The 6-foot-7 power forward threw down a 360 windmill dunk during his pregame routines.

Each 1 Teach 1 would pick up a 70-67 victory over SC Supreme. Williamson would end with a monster stat line of 37 points and seven rebounds.

Appalachian State freshman shooter to transfer

Leave a comment

A 3-point threat became a late addition to the transfer market earlier this week.

Appalachian State rising sophomore Patrick Good informed head coach Jim Fox on his intentions to leave the program. He was granted his release on Wednesday, according to Bret Strelow of the Winston-Salem Journal.

“I was pretty shocked when he came in to tell me he was leaving,” Fox told the Winston Salem-Journal. “He was a guy who had a very good freshman season, and we’re surprised to see him go.”

“I enjoyed being around the team and the experience that I got from the first year,” Good added. “I don’t think I would change that for anything. I just felt like moving forward, there is just so much more that I was capable of.”

Good appeared in 29 of 30 games, all of the bench, for the Mountaineers. The 6-foot guard averaged 7.0 points, 2.3 rebounds, and 1.6 assists per game. His biggest asset to his newest team will  be in his ability to shoot from deep, connecting on 41 percent of his attempts during the 2016-17 season.

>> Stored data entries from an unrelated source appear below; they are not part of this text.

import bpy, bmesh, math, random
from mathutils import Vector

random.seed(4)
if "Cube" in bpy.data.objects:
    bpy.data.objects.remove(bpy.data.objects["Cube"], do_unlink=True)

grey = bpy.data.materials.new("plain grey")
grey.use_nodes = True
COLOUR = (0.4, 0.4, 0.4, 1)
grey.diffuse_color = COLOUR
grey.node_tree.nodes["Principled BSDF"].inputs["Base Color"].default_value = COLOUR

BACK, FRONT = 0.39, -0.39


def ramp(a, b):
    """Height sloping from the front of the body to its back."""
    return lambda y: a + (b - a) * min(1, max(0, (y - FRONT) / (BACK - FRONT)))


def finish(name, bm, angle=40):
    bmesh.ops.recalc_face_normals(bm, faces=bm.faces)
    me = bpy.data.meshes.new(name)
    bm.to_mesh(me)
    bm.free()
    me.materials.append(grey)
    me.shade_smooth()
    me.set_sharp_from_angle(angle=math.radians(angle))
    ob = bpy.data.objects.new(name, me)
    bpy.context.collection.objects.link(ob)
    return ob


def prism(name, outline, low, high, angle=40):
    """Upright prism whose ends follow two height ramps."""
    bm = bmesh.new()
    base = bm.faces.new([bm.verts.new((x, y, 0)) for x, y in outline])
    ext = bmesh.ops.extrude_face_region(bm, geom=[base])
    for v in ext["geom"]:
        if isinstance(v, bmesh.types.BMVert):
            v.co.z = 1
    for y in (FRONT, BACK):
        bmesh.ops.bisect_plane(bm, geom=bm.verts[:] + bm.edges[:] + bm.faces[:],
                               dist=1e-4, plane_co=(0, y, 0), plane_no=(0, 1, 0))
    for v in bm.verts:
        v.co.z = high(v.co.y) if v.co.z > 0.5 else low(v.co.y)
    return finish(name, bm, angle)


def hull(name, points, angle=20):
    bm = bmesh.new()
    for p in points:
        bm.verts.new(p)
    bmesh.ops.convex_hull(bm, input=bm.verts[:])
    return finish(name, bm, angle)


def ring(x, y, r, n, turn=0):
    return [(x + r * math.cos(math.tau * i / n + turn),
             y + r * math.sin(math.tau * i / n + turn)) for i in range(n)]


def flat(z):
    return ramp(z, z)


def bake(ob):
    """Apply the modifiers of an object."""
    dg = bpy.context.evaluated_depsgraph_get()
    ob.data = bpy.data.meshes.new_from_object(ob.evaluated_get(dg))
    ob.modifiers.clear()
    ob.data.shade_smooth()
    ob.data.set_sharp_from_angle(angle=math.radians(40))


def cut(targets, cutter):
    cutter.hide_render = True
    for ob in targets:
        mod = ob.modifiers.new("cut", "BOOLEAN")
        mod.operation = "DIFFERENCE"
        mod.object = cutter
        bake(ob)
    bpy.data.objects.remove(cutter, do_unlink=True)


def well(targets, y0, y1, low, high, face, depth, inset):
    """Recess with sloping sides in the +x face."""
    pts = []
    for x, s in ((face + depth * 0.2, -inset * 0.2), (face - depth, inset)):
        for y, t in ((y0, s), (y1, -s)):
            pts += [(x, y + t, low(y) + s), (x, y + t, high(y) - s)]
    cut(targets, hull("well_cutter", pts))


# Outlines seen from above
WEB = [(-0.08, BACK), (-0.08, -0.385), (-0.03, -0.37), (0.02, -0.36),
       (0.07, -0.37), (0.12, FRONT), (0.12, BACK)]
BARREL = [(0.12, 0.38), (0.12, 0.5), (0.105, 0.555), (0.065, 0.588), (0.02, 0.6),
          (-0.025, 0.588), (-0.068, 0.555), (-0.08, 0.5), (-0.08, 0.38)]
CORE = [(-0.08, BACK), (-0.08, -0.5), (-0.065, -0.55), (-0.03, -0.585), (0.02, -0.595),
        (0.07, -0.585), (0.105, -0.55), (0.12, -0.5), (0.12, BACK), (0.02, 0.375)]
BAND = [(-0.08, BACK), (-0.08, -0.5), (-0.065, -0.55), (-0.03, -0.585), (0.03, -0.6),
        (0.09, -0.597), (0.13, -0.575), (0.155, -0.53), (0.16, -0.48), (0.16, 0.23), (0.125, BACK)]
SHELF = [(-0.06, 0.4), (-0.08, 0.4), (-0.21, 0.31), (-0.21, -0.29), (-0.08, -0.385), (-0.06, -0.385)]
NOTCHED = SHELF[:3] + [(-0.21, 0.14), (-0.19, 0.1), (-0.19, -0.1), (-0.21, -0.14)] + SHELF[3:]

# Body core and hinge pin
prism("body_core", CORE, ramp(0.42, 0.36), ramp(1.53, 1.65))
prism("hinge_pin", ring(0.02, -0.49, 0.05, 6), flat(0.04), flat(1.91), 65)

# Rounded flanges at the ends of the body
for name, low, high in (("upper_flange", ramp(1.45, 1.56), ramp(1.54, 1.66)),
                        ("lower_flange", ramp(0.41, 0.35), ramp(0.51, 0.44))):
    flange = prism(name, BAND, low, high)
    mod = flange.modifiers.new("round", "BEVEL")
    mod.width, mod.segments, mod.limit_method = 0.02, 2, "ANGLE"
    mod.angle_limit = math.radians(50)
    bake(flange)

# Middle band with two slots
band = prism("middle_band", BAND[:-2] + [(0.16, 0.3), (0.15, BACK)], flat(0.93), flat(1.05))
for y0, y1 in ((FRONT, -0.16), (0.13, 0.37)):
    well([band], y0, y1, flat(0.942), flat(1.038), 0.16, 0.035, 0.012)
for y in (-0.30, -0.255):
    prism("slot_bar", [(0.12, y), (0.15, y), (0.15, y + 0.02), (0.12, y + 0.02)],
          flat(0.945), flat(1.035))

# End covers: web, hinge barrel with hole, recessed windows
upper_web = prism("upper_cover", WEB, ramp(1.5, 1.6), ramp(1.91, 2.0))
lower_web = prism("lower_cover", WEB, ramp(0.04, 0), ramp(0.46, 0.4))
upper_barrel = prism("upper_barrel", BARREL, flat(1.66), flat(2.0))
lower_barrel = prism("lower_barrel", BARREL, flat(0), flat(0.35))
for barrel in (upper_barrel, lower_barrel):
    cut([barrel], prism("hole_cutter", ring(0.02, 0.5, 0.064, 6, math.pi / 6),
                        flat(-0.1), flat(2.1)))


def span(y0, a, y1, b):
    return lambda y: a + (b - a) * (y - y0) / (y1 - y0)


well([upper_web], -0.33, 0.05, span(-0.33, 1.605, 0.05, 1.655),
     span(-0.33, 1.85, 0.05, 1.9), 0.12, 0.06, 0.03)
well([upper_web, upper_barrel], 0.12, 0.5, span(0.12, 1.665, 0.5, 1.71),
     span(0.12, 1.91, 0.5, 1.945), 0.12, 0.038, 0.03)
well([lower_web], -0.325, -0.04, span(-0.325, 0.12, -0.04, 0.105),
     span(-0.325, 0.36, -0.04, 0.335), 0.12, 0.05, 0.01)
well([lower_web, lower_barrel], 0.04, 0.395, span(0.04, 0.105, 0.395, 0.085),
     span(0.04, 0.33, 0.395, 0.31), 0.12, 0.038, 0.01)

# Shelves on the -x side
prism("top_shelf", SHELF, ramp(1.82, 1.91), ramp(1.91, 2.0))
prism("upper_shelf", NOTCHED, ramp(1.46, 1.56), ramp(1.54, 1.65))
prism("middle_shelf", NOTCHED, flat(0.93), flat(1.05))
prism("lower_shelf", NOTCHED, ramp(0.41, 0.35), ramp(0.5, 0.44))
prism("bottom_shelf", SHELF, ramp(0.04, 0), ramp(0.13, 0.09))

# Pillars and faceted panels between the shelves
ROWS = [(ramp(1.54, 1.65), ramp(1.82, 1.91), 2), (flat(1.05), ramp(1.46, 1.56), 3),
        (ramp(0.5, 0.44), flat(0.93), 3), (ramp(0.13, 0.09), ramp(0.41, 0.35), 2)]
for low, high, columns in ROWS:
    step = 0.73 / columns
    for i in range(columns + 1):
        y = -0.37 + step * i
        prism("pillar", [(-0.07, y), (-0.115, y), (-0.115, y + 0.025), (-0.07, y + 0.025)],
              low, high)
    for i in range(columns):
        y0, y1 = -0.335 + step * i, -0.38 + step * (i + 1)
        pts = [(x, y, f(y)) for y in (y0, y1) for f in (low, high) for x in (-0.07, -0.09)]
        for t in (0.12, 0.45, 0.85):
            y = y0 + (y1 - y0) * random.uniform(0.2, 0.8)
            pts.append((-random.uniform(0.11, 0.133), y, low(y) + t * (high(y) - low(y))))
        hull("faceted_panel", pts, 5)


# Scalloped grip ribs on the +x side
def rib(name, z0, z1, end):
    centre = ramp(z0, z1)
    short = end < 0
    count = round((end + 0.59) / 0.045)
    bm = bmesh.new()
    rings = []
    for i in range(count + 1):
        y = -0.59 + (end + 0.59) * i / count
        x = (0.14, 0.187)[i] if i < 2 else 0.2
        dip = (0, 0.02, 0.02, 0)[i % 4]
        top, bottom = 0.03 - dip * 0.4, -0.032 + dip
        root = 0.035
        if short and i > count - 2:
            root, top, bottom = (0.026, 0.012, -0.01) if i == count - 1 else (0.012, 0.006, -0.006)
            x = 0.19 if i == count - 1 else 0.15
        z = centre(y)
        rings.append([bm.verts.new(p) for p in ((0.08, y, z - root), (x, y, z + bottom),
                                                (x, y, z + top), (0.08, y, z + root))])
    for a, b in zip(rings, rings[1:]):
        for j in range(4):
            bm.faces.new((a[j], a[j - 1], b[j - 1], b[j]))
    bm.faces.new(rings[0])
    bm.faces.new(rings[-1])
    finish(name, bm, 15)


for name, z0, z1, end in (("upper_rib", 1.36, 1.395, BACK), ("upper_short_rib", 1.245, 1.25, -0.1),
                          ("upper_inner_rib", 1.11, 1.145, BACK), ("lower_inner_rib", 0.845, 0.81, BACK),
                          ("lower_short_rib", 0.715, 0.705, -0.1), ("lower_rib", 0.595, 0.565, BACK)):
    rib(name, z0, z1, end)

If Good plans to remain in at the Division I level, avoiding a year spent at a junior college, he will need to sit out the 2017-18 season due to NCAA transfer regulations. He will have three years of eligibility remaining.